**WHAT YOU NEED TO DO**
Lines below starting with the line with "# Cooling fins" and going on through the line with "(CY + b, CZ + d +" must be output exactly; the rest of the records must be left out.

** Opening PROVIDED DATA block **

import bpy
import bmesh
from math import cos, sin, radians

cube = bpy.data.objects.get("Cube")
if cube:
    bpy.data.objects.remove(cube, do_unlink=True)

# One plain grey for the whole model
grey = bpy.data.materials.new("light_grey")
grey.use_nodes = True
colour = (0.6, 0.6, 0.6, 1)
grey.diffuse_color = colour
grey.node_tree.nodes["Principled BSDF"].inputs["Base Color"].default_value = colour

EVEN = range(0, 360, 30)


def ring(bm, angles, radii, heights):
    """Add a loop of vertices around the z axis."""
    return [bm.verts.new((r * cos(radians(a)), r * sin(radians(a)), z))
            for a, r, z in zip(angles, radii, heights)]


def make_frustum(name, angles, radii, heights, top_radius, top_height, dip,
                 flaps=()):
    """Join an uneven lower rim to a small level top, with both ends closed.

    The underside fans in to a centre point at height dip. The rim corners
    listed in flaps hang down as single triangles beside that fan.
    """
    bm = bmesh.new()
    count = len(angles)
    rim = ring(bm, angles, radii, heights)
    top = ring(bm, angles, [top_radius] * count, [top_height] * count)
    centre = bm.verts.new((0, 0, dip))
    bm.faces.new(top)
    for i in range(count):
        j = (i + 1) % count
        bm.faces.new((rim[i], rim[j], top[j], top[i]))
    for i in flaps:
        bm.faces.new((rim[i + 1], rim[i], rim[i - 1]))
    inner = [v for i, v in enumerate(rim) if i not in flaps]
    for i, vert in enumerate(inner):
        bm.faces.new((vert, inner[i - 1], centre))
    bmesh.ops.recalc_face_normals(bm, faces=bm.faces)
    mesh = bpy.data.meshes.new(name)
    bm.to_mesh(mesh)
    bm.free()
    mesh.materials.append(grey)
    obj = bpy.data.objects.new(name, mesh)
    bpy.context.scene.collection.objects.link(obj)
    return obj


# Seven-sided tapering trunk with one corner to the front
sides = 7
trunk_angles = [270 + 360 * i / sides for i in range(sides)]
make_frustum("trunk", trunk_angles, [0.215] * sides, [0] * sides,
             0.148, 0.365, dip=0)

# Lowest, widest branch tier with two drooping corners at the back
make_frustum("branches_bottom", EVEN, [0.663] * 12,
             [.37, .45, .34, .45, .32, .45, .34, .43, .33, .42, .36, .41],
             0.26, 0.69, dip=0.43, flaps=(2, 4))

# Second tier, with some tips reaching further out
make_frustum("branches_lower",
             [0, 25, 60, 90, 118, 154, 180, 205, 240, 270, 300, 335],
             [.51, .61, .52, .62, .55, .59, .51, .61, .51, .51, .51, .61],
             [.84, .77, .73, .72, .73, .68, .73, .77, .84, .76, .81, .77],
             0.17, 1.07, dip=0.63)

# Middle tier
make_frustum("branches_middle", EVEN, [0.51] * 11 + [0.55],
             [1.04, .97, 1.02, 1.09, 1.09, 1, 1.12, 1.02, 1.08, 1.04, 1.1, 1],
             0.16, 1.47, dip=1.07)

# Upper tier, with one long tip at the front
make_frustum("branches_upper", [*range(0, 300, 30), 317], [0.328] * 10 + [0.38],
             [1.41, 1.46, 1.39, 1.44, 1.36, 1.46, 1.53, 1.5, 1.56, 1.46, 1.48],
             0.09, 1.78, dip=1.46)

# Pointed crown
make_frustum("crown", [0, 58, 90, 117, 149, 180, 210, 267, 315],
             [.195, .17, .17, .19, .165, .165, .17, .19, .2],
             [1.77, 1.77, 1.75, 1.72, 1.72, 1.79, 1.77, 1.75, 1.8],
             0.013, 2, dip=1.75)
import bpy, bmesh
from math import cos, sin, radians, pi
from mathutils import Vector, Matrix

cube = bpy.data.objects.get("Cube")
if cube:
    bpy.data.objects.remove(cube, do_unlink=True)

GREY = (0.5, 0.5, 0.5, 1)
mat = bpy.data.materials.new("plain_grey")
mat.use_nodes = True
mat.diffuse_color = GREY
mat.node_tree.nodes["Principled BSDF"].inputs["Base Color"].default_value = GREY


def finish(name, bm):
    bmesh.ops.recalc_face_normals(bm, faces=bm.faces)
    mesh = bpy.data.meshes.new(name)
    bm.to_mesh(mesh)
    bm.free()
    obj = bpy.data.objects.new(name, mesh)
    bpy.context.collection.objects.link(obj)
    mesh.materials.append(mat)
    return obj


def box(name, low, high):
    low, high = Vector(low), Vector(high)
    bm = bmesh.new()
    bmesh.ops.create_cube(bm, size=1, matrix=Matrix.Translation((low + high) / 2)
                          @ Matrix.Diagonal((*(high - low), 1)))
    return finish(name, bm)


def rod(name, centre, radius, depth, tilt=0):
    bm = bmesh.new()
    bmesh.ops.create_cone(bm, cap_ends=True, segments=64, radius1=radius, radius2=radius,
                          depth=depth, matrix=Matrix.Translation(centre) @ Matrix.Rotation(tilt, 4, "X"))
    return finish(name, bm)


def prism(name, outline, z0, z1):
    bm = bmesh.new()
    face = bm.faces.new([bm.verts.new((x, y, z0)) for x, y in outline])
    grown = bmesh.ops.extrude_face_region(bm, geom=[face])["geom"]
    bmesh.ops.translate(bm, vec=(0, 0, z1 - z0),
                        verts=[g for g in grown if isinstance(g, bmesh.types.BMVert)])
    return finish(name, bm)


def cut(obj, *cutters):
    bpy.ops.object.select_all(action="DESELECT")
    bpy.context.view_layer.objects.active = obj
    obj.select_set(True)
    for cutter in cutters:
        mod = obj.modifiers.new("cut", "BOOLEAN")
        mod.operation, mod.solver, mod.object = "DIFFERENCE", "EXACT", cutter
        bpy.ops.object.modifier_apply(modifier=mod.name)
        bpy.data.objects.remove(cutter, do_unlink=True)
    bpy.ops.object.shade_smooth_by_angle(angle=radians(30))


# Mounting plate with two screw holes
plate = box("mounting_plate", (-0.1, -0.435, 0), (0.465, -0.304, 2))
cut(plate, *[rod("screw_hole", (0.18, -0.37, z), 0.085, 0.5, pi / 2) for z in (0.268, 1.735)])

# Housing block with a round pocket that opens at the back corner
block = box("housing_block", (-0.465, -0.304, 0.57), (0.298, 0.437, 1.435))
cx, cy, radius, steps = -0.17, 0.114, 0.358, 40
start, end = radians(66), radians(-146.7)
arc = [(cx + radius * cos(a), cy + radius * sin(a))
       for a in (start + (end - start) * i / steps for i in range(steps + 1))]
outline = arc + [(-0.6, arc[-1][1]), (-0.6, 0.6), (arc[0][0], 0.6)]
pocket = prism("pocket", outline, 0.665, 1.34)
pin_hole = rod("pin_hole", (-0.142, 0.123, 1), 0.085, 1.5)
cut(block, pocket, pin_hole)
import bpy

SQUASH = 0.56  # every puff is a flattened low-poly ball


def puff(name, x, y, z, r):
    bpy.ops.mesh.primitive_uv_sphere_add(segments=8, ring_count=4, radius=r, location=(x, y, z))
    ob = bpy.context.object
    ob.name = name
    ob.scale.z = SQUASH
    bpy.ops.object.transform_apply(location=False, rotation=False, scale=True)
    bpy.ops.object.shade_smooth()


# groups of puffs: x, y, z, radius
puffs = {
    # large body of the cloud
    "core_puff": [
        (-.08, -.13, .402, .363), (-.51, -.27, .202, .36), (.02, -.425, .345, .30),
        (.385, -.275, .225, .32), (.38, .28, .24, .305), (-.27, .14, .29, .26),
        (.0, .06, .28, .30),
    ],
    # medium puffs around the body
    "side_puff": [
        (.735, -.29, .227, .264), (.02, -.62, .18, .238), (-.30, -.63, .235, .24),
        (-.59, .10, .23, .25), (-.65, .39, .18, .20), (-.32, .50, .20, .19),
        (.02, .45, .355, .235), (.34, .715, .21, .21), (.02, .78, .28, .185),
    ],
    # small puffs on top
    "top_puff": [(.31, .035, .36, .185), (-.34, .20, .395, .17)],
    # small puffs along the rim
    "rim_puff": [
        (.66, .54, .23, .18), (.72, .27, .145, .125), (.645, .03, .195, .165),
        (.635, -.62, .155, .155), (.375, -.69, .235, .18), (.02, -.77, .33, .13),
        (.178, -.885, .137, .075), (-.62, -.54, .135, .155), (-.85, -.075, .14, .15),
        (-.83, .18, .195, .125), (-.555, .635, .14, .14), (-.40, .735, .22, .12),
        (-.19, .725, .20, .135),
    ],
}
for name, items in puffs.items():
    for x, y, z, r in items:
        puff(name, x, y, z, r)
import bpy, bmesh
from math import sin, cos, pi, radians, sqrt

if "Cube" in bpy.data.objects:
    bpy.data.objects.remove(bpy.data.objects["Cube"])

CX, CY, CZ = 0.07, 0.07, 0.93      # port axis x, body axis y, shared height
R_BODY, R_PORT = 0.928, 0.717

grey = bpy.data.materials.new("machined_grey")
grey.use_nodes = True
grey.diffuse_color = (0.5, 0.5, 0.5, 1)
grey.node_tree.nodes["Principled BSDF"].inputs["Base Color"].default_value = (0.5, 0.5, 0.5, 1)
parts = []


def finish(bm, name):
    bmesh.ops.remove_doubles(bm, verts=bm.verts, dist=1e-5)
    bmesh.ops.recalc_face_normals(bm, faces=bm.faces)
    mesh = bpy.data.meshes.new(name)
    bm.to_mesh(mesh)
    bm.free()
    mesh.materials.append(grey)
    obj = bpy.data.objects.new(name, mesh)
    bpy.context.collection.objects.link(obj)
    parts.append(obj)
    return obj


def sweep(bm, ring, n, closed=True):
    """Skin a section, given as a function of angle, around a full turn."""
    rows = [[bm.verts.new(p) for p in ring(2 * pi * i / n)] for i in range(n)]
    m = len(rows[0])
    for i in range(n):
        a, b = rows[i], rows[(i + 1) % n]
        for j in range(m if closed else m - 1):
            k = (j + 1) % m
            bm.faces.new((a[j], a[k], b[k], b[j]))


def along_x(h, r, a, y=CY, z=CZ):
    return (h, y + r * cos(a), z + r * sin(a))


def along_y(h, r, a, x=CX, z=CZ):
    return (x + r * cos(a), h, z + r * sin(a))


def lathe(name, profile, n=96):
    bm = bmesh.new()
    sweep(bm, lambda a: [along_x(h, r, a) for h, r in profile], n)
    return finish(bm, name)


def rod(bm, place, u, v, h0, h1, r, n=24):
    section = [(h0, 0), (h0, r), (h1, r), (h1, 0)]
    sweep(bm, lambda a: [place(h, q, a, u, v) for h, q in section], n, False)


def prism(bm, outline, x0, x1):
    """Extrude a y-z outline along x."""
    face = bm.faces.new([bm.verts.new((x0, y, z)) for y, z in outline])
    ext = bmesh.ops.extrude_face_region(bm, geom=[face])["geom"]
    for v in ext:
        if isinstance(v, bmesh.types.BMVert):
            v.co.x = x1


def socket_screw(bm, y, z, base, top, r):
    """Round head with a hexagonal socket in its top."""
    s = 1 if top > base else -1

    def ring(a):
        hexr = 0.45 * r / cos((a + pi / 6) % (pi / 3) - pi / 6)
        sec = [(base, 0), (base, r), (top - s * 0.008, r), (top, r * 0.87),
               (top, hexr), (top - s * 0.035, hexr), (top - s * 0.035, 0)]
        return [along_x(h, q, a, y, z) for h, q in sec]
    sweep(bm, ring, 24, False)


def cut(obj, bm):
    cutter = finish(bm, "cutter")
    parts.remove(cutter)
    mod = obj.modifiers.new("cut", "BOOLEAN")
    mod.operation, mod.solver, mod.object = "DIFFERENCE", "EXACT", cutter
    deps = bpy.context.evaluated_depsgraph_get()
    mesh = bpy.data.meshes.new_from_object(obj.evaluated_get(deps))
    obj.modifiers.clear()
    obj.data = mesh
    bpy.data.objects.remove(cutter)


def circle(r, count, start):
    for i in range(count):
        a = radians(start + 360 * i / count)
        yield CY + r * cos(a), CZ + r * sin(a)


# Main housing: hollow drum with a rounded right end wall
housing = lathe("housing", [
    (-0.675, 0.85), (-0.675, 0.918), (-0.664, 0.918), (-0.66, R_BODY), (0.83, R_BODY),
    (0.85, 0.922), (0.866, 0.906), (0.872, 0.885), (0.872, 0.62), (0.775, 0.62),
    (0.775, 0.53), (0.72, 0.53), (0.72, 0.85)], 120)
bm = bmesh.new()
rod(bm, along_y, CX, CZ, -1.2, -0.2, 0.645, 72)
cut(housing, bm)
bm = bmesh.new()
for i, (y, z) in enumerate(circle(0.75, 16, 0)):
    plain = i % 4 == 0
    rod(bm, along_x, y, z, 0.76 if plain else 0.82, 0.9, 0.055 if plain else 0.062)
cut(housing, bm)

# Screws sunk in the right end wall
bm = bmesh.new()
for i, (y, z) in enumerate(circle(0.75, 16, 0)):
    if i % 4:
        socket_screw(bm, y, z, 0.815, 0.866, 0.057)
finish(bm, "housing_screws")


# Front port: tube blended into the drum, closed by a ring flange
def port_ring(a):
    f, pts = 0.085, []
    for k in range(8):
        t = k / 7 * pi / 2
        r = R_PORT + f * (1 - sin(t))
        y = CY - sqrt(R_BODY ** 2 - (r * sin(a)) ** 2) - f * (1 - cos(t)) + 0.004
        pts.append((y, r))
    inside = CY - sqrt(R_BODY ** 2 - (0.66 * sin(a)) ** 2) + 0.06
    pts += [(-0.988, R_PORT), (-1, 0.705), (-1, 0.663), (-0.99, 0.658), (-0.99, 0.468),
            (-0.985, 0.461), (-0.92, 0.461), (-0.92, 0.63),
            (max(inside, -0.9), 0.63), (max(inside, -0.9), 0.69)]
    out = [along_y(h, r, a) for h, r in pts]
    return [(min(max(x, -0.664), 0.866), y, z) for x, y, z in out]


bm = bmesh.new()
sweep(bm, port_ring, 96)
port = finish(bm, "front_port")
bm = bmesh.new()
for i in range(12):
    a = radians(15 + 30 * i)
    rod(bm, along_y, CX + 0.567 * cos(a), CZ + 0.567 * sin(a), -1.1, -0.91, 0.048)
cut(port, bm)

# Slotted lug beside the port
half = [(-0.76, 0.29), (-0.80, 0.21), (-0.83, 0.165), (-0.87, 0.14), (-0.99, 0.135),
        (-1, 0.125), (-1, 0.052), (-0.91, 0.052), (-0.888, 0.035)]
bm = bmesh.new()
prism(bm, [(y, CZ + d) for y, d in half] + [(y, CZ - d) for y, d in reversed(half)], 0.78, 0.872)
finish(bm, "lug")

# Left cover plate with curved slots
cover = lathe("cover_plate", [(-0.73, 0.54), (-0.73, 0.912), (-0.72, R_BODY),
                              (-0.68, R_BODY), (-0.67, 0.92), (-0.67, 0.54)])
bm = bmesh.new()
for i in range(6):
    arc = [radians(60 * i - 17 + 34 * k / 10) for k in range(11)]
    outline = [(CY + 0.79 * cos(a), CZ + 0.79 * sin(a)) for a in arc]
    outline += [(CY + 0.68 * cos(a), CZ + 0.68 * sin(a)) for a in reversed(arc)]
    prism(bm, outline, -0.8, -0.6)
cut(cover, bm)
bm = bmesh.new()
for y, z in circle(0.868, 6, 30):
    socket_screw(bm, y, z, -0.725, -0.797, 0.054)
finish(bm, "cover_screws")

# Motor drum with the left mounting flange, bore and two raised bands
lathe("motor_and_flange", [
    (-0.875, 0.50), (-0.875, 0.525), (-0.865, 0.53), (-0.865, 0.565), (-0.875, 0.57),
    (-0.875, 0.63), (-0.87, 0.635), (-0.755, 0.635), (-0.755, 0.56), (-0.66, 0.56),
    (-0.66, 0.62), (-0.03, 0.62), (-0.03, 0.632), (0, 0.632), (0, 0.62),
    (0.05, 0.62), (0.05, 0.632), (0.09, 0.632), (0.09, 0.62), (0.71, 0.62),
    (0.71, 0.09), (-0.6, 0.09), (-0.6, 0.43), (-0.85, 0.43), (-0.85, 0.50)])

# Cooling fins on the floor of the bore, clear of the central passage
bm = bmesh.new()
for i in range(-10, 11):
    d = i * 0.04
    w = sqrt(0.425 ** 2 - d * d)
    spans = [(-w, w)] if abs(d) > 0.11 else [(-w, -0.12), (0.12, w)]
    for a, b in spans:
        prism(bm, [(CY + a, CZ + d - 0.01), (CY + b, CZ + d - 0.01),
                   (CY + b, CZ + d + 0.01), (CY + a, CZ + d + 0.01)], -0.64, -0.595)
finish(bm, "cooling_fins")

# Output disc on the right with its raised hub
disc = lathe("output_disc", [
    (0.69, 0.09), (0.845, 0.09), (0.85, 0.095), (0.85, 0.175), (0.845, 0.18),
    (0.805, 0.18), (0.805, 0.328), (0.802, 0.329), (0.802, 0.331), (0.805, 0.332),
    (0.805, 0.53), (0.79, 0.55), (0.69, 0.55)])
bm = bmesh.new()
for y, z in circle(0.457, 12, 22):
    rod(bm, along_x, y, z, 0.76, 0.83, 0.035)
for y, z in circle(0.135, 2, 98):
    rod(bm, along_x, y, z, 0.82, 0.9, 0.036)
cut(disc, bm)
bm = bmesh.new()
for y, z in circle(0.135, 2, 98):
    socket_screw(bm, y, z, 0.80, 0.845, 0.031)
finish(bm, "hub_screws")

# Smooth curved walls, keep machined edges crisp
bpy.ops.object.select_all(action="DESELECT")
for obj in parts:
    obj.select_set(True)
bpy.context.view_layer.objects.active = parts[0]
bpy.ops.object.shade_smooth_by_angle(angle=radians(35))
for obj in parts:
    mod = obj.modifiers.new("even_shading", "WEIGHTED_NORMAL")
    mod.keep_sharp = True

** Closing PROVIDED DATA block **

**REPLY**
# Cooling fins on the floor of the bore, clear of the central passage
bm = bmesh.new()
for i in range(-10, 11):
    d = i * 0.04
    w = sqrt(0.425 ** 2 - d * d)
    spans = [(-w, w)] if abs(d) > 0.11 else [(-w, -0.12), (0.12, w)]
    for a, b in spans:
        prism(bm, [(CY + a, CZ + d - 0.01), (CY + b, CZ + d - 0.01),
                   (CY + b, CZ + d + 0.01), (CY + a, CZ + d + 0.01)], -0.64, -0.595)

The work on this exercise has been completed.